Practice Point: The new announcement provides practitioners with additional support for their requests for in-person Appeals conferences. In our experience, an in-person conference is frequently much more productive than one by phone, and practitioners should request these whenever possible.
On May 1, 2017, the IRS issued FAQs concerning its recent practice of inviting IRS Examination Agents (Exam) into the Appeals discussion. The FAQs make clear that Exam will now be routinely invited to Appeals conferences. The release premises this procedural shift on perceived efficiencies of having Exam stay during the taxpayer’s rebuttal presentation. The FAQs explain, however, that settlement discussions with the taxpayer will be held without Exam present. This is an important clarification, and the FAQs explain that this new process is different from Rapid Appeals.
Practice Point: It is clear that diminishing resources have put substantial pressure on the Appeals process. In several recent Appeals sessions, Exam has been invited to stay for our clients’ rebuttal to Exam’s presentation. After the taxpayers’ presentation, Appeal tries to elicit a back-and-forth communication between the taxpayer and Exam, putatively to ensure that all of the relevant facts are developed and agreed upon. Exam typically has counsel at these Opening Conferences, which tends to make Exam more of an advocate as opposed to the traditional developer of the facts and of the IRS’s audit position. This two-way communication seems to be an attempt to morph the Appeals session into some type of mini-mediation akin to a FastTrack session. Taxpayers therefore must take care to plan their settlement strategy, as the line between development of the facts and discussion of the hazards can be blurry. While in some cases it might be useful to negotiate in the presence of the Exam team, we have found that more progress typically is made when Exam leaves the room.
The Internal Revenue Service Office of Appeals (IRS Appeals) recently announced that it will offer a new virtual “face-to-face” option in the form of web-based communication to taxpayers and representatives to resolve tax disputes. IRS Office of Appeals Pilots Virtual Service, IRS (July 24, 2017. This announcement comes on the heels of other changes at IRS Appeals that curtail the ability of taxpayers to have face-to-face hearings with IRS Appeals.

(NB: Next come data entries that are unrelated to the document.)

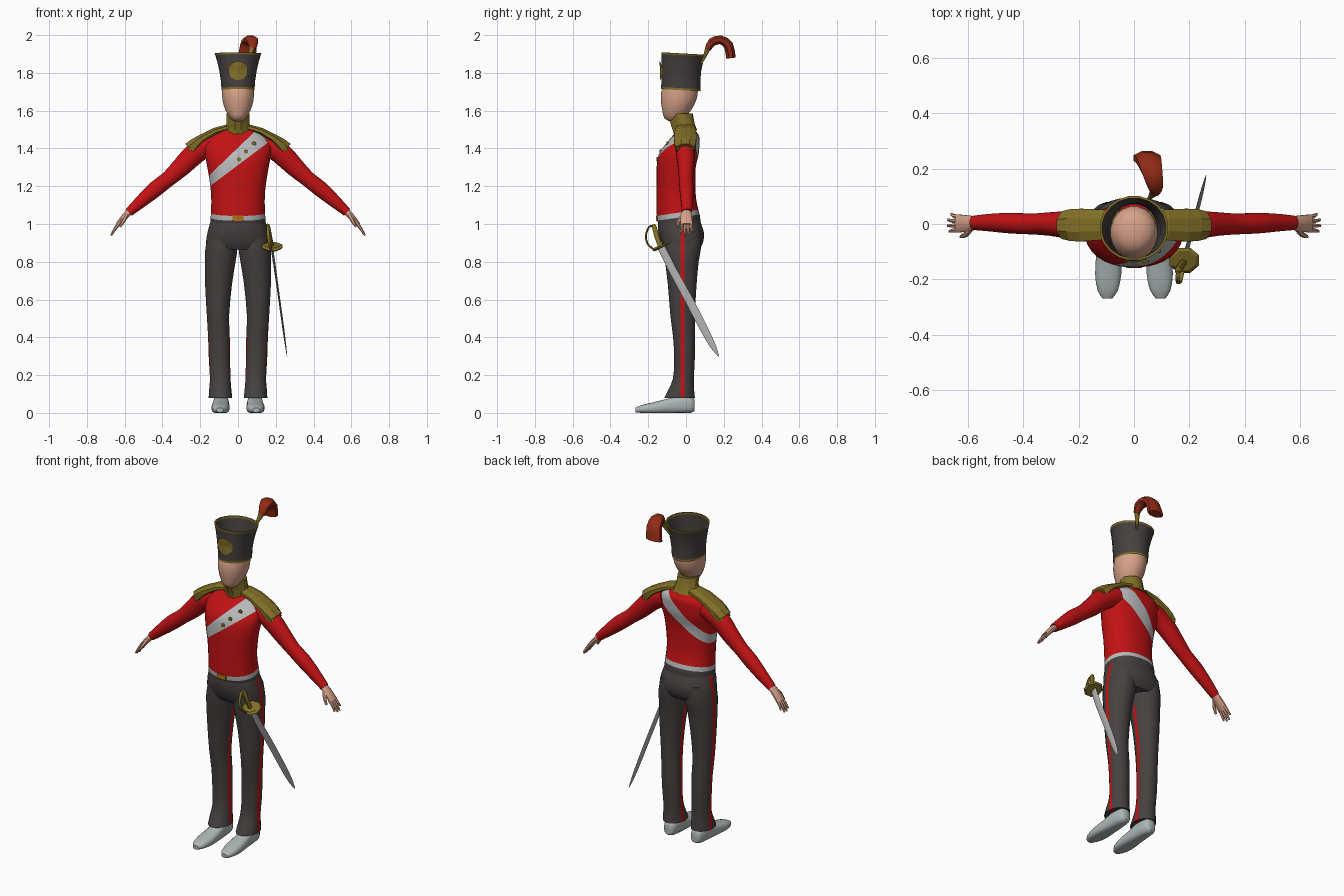
import bpy, bmesh, math
from mathutils import Vector

X, Y, Z = Vector((1, 0, 0)), Vector((0, 1, 0)), Vector((0, 0, 1))


def material(name, r, g, b):
    m = bpy.data.materials.new(name)
    m.diffuse_color = (r, g, b, 1)
    return m


RED = material("coat red", 0.55, 0.006, 0.007)
GREY = material("charcoal cloth", 0.062, 0.053, 0.052)
WHITE = material("strap white", 0.48, 0.49, 0.50)
GOLD = material("gold braid", 0.23, 0.165, 0.02)
SKIN = material("skin", 0.68, 0.36, 0.25)
SHOE = material("shoe white", 0.42, 0.47, 0.47)
STEEL = material("steel", 0.42, 0.42, 0.42)
PLUME = material("plume rust", 0.28, 0.024, 0.008)
BRASS = material("buckle brass", 0.45, 0.16, 0.01)


def finish(name, bm, mats, angle):
    bmesh.ops.recalc_face_normals(bm, faces=bm.faces)
    me = bpy.data.meshes.new(name)
    bm.to_mesh(me)
    bm.free()
    for m in mats:
        me.materials.append(m)
    ob = bpy.data.objects.new(name, me)
    bpy.context.collection.objects.link(ob)
    if angle:
        bpy.ops.object.select_all(action='DESELECT')
        ob.select_set(True)
        bpy.context.view_layer.objects.active = ob
        bpy.ops.object.shade_smooth_by_angle(angle=math.radians(angle))
    return ob


def refine(st, sub):
    """Catmull-Rom subdivision of the stations."""
    out = []
    for i in range(len(st) - 1):
        p0, p1, p2, p3 = (st[max(i - 1, 0)], st[i], st[i + 1], st[min(i + 2, len(st) - 1)])
        for k in range(sub):
            t = k / sub
            out.append([0.5 * (2 * b + (c - a) * t + (2 * a - 5 * b + 4 * c - d) * t * t
                               + (3 * b - a - 3 * c + d) * t ** 3)
                        for a, b, c, d in zip(p0, p1, p2, p3)])
    return out + [st[-1]]


def tube(name, stations, mats, n=16, side=Y, sub=2, p=2.0, axis=None, caps=True,
         cuts=(), paint=None, angle=45, move=None):
    """Loft of (x, y, z, radius along side, other radius) stations."""
    st = refine(stations, sub)
    bm, rings = bmesh.new(), []
    for i, s in enumerate(st):
        t = axis or (Vector(st[min(i + 1, len(st) - 1)][:3]) - Vector(st[max(i - 1, 0)][:3])).normalized()
        b = t.cross(side).normalized()
        ring = []
        for k in range(n):
            a = 2 * math.pi * (k + 0.5) / n
            c, d = math.cos(a), math.sin(a)
            co = (Vector(s[:3]) + side * s[3] * math.copysign(abs(c) ** (2 / p), c)
                  + b * s[4] * math.copysign(abs(d) ** (2 / p), d))
            ring.append(bm.verts.new(move(co) if move else co))
        rings.append(ring)
    for r, q in zip(rings, rings[1:]):
        for k in range(n):
            bm.faces.new((r[k], r[(k + 1) % n], q[(k + 1) % n], q[k]))
    if caps:
        bm.faces.new(rings[0])
        bm.faces.new(rings[-1])
    for co, no in cuts:
        bmesh.ops.bisect_plane(bm, geom=bm.verts[:] + bm.edges[:] + bm.faces[:],
                               plane_co=co, plane_no=no)
    if paint:
        for f in bm.faces:
            f.material_index = paint(f.calc_center_median())
    return finish(name, bm, mats, angle)


def flip(st, s):
    return [(q[0] * s,) + tuple(q[1:]) for q in st]


# Coat with belt and diagonal strap cut into the surface
def strap_low(c): return c.z - 1.312 - 0.75 * c.x
def strap_high(c): return c.z - 1.404 - 0.96 * c.x
def belt(c): return c.z - 1.053 - 0.15 * c.y


def coat_paint(c):
    if abs(belt(c)) < 0.013:
        return 1
    if belt(c) < 0:
        return 2
    return 1 if strap_low(c) > 0 and strap_high(c) < 0 else 0


coat = tube("coat", [(0, -.036, 1.0, .147, .112), (0, -.04, 1.04, .145, .115), (0, -.05, 1.12, .142, .106),
                     (0, -.053, 1.2, .147, .103), (0, -.052, 1.3, .163, .104), (0, -.038, 1.37, .176, .106),
                     (0, -.02, 1.42, .176, .091), (0, -.003, 1.46, .15, .074), (0, 0, 1.49, .11, .055),
                     (0, -.005, 1.52, .065, .045)],
            [RED, WHITE, GREY], n=32, side=X, sub=3, p=2.2, axis=Z, paint=coat_paint,
            cuts=[((0, 0, 1.312), (-.75, 0, 1)), ((0, 0, 1.404), (-.96, 0, 1)),
                  ((0, 0, 1.04), (0, -.15, 1)), ((0, 0, 1.066), (0, -.15, 1))])

# Trousers with a red stripe down each leg
STRIPE = [((0, -.03, 0), Y), ((0, -.008, 0), Y)]


def stripe_paint(c):
    return 1 if -.03 < c.y < -.008 and abs(c.x) > 0.01 else 0


tube("trouser_seat", [(0, -.035, 1.03, .138, .105), (0, -.034, 1.0, .150, .115), (0, -.025, .95, .163, .121),
                      (0, -.02, .9, .170, .11), (0, -.02, .865, .165, .09)],
     [GREY, RED], n=32, side=X, sub=3, p=2.2, axis=Z, cuts=STRIPE,
     paint=lambda c: stripe_paint(c) if abs(c.x) > .1 else 0)
for s, tag in ((1, "left"), (-1, "right")):
    tube("trouser_leg_" + tag,
         flip([(.08, -.02, .96, .075, .10), (.088, -.02, .87, .086, .10), (.094, -.022, .8, .082, .09),
               (.103, -.02, .68, .072, .077), (.106, -.018, .52, .06, .066), (.101, -.01, .4, .058, .059),
               (.098, -.008, .28, .057, .055), (.094, -.014, .18, .055, .056),
               (.094, -.026, .12, .06, .07), (.093, -.034, .08, .063, .082)], s),
         [GREY, RED], n=20, side=X, axis=Z, cuts=STRIPE, paint=stripe_paint)
    # Shoe with a flat sole
    tube("shoe_" + tag,
         flip([(.09, .045, .04, .022, .03), (.09, .025, .045, .037, .045), (.09, -.05, .045, .042, .05),
               (.091, -.1, .035, .045, .04), (.093, -.18, .025, .048, .03), (.095, -.24, .02, .037, .02),
               (.096, -.268, .015, .018, .012)], s),
         [SHOE], n=16, side=X, axis=Y, p=2.6, move=lambda c: Vector((c.x, c.y, max(c.z, 0))))
    # Sleeve
    tube("sleeve_" + tag,
         flip([(.13, 0, 1.425, .055, .055), (.215, -.003, 1.385, .052, .06), (.30, 0, 1.302, .043, .052),
               (.37, 0, 1.238, .038, .042), (.44, .003, 1.183, .038, .043), (.52, .005, 1.113, .032, .033),
               (.578, .004, 1.062, .026, .024)], s), [RED])
    # Hand: palm, four fingers and a thumb
    tube("palm_" + tag, flip([(.565, .004, 1.073, .022, .018), (.595, .002, 1.045, .03, .017),
                              (.638, .002, .995, .034, .012)], s), [SKIN], n=10)
    for i in range(4):
        y0, y1 = .027 - .0165 * i, .036 - .021 * i
        reach = (.024, .035, .036, .03)[i]
        tube(f"finger_{tag}_{i + 1}",
             flip([(.625, y0, 1.008, .009, .009), (.636 + reach * .4, y0, .997 - reach * .6, .0085, .0085),
                   (.636 + reach, y1, .995 - reach * 1.55, .005, .005)], s), [SKIN], n=6)
    tube("thumb_" + tag, flip([(.588, -.016, 1.05, .011, .011), (.605, -.036, 1.02, .011, .011),
                               (.625, -.046, .985, .006, .006)], s), [SKIN], n=6)
    # Faceted shoulder board
    tube("epaulette_" + tag,
         flip([(.05, -.002, 1.512, .052, .018), (.12, -.003, 1.492, .06, .02), (.19, -.004, 1.452, .064, .026),
               (.222, -.004, 1.425, .062, .036), (.25, -.004, 1.396, .054, .044)], s),
         [GOLD], n=8, sub=1, angle=0)
    # Fringe tabs under the shoulder board
    for y in (-.038, -.004, .03):
        tube("epaulette_fringe_" + tag,
             flip([(.228, y, 1.425, .013, .014), (.258, y, 1.39, .016, .012)], s),
             [GOLD], n=6, sub=1, angle=0)

# Collar, dipping to a point in front
tube("collar", [(0, 0, 1.495, .088, .062), (0, -.012, 1.53, .064, .06), (0, -.026, 1.585, .062, .064)],
     [GOLD], n=12, side=X, sub=1, axis=Z, angle=30,
     move=lambda c: c - Z * (.035 if c.y < -.04 and abs(c.x) < .025 else 0))

# Head
tube("head", [(0, -.05, 1.54, .02, .03), (0, -.06, 1.56, .042, .055), (0, -.05, 1.6, .066, .076),
              (0, -.04, 1.65, .082, .094), (0, -.034, 1.7, .086, .098), (0, -.025, 1.75, .082, .088),
              (0, -.022, 1.785, .055, .06), (0, -.022, 1.795, .015, .015)],
     [SKIN], n=20, side=X, axis=Z)


# Tall open hat with gold edging
def tilt(c): return c - Z * (.055 * (c.y + .02))


def hat_paint(c):
    h = c.z + .055 * (c.y + .02)
    return 1 if h > 1.895 or h < 1.718 else 0


tube("hat", [(0, -.028, 1.708, .089, .105), (0, -.028, 1.719, .089, .105), (0, -.027, 1.76, .092, .104),
             (0, -.025, 1.81, .1, .106), (0, -.02, 1.86, .111, .111), (0, -.016, 1.893, .121, .115),
             (0, -.015, 1.903, .125, .117), (0, -.015, 1.903, .117, .109), (0, -.016, 1.893, .115, .109),
             (0, -.025, 1.81, .095, .101), (0, -.028, 1.719, .086, .101)],
     [GREY, GOLD], n=20, side=X, sub=1, axis=Z, caps=False, paint=hat_paint, move=tilt, angle=50)

# Round hat plate curved to the hat front
bm = bmesh.new()
bmesh.ops.create_circle(bm, cap_ends=True, cap_tris=True, segments=10, radius=.052)
for v in bm.verts:
    x, dz = v.co.x, v.co.y
    v.co = (x, -.0245 - (.1065 + .07 * max(dz, 0)) * math.sqrt(1 - (x / .1) ** 2) - .006, 1.812 + dz)
finish("hat_plate", bm, [GOLD], 0)

# Plume and its holder
tube("plume_holder", [(.048, .08, 1.85, .006, .006), (.06, .098, 1.885, .009, .009),
                      (.077, .118, 1.935, .019, .017)], [GOLD], n=8, side=X, sub=1)
tube("plume", [(.078, .115, 1.925, .017, .017), (.077, .138, 1.962, .03, .025), (.066, .183, 1.975, .04, .025),
               (.055, .225, 1.945, .047, .028), (.047, .238, 1.878, .052, .027)],
     [PLUME], n=8, side=X, sub=2)

# Belt buckle and strap studs, laid on the coat front
bpy.context.view_layer.update()


def front_y(x, z):
    hit, loc, _, _ = coat.ray_cast(Vector((x, -1, z)), Y)
    return loc.y if hit else -.14


y = front_y(0, 1.03)
tube("belt_buckle", [(0, y - .005, 1.03, .04, .02), (0, y + .004, 1.03, .04, .02)],
     [BRASS], n=4, side=X, sub=1, axis=Y, angle=0)
for x, z in ((.005, 1.342), (.042, 1.383), (.085, 1.425)):
    y = front_y(x, z)
    tube("strap_stud", [(x, y - .005, z, .012, .012), (x, y + .004, z, .012, .012)],
         [GOLD], n=6, side=X, sub=1, axis=Y, angle=0)

# Sabre: blade, guard, grip and knuckle bow
tube("sabre_blade", [(.178, -.135, .885, .007, .02), (.197, -.07, .755, .006, .021), (.22, .02, .59, .005, .022),
                     (.24, .095, .445, .005, .021), (.253, .145, .35, .003, .015), (.26, .174, .298, .001, .002)],
     [STEEL], n=6, side=X, sub=2, angle=30)
tube("sabre_guard", [(.181, -.134, .889, .045, .042), (.181, -.131, .882, .058, .054), (.181, -.127, .874, .05, .046)],
     [GOLD], n=8, side=X, sub=1, angle=0)
tube("sabre_grip", [(.178, -.138, .885, .012, .012), (.167, -.155, .935, .014, .014), (.159, -.168, .985, .012, .013),
                    (.157, -.174, .998, .007, .007)], [GOLD], n=8, side=X)
tube("sabre_knuckle_bow", [(.158, -.168, .99, .007, .005), (.157, -.195, .985, .008, .005),
                           (.16, -.212, .94, .009, .005), (.167, -.203, .895, .009, .005),
                           (.175, -.17, .865, .008, .005)], [GOLD], n=6, side=X, sub=3)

The IRS cites the need for the new service because of IRS Appeals’ large (and growing) case load—more than 100,000 cases each year! For some our prior coverage on recent changes at IRS Appeals, see here, here, here and here.
Practice Point: In the wake of an ever-shrinking budget, resources and staff, the IRS really has no choice but to try new and arguably more efficient methods to move cases along. The backlog of cases at IRS Appeals is staggering, and our clients are experiencing long wait times until a case is even assigned to an IRS Appeals officer. Then when the case is assigned, it typically sits for months until real progress can be made. This is not the fault of the IRS or the individual Appeals’ officers, but really the reality of a resource-starved governmental agency. The virtual appeals conference is seemingly a good method to conduct an Appeals conference for simple cases. If a case is complex, however, a virtual conference may be no different (or no more effective) than a telephonic conference. In cases that require extensive explanation, it is hard to see how the IRS Appeals conference will be effectively conducted virtually. But “hope springs eternal.”